Other finds include arrow heads and sickle blades that had been deliberately placed in a plaster wall, and a collection of 15 sickle blades deposited in another building. The meaning of the artefacts and where they were found is still being questioned.
Analysis of the environment and grains found at the sites indicate that the people ate wild barley, rye, einkorn and lentils. The barley has been dated to c.8000 BC, making it the earliest site for its discovery in relation to crops and domestication. Analysis of the grains, and where they were found, shows that over time the grain size increased, demonstrating domestication of the plant and deliberate harvesting.
What is really amazing though was the discovery of stones with markings on them. Believed to be the first forms of writing.
Evidence and analysis shows that they were handled a lot and may have been used to convey messages. The obsidian found at the site is not local, demonstrating exchange and trade networks. It is understood that the inscribed stones may have been some sort of message or communication between groups of people at the time.
This is an amazing group of sites but it is such a shame that they are now underwater as further investigations could help us understand the early settlement patterns and more about the lives of everyday people as they moved from a hunter gatherer lifestyle to a sedentary one.

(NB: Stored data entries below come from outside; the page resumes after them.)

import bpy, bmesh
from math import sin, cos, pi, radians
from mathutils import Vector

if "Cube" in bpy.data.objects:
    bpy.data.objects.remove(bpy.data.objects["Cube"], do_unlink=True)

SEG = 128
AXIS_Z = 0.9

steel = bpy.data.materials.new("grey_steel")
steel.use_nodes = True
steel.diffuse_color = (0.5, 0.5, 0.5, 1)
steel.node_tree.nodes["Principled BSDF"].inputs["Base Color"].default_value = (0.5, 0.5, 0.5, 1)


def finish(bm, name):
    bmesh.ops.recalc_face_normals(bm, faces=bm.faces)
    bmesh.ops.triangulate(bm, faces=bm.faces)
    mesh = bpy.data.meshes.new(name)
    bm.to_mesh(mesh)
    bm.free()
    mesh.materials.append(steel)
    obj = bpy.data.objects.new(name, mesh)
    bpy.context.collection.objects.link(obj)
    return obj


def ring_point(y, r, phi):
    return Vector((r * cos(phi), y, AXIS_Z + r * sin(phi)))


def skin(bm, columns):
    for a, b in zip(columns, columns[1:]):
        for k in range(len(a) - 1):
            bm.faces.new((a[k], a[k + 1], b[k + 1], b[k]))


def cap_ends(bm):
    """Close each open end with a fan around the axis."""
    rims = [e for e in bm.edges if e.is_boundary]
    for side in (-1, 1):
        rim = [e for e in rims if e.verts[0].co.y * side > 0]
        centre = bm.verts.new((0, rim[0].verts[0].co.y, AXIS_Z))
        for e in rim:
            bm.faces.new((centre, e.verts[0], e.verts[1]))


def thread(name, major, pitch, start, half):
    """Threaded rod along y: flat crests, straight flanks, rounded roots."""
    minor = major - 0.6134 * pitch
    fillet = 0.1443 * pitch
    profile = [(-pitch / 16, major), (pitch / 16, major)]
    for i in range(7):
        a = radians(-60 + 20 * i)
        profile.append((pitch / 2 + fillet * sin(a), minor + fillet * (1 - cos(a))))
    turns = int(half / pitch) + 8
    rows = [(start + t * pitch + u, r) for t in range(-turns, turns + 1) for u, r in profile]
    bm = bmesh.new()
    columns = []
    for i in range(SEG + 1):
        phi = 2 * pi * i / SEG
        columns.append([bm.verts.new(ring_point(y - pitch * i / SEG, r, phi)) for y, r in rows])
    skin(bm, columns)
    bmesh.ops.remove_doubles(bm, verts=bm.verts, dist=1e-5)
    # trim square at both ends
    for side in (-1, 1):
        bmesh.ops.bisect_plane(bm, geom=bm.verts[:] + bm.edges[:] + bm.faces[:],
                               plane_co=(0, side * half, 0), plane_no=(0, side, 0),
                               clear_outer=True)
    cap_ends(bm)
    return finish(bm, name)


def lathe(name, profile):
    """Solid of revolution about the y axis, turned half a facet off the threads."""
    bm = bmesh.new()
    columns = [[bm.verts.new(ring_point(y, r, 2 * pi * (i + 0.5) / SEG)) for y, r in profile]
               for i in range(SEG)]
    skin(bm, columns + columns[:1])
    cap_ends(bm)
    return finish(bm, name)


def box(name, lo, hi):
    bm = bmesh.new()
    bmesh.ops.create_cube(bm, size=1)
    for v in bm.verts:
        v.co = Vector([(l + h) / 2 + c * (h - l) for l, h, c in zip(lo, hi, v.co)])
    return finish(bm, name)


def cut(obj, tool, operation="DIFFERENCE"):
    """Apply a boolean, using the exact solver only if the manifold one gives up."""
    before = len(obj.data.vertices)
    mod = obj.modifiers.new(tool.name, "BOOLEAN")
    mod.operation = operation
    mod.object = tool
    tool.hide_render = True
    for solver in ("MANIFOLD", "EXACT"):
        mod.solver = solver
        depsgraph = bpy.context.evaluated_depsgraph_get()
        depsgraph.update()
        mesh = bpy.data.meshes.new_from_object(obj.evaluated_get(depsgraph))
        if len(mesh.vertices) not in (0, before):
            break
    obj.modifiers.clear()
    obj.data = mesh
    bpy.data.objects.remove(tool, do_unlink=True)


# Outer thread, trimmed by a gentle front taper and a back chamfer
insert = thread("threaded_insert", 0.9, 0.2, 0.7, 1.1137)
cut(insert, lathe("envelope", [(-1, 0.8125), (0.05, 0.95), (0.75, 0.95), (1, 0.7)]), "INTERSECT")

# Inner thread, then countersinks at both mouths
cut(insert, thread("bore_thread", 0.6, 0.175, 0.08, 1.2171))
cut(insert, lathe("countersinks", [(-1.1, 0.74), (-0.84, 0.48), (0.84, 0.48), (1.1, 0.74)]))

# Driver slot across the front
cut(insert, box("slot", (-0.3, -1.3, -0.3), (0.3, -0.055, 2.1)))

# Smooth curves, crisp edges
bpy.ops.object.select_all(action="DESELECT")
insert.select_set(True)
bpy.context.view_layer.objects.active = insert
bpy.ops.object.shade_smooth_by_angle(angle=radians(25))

Great Web Pages to Look At…….
Activity – word-search-8 may-2015-docx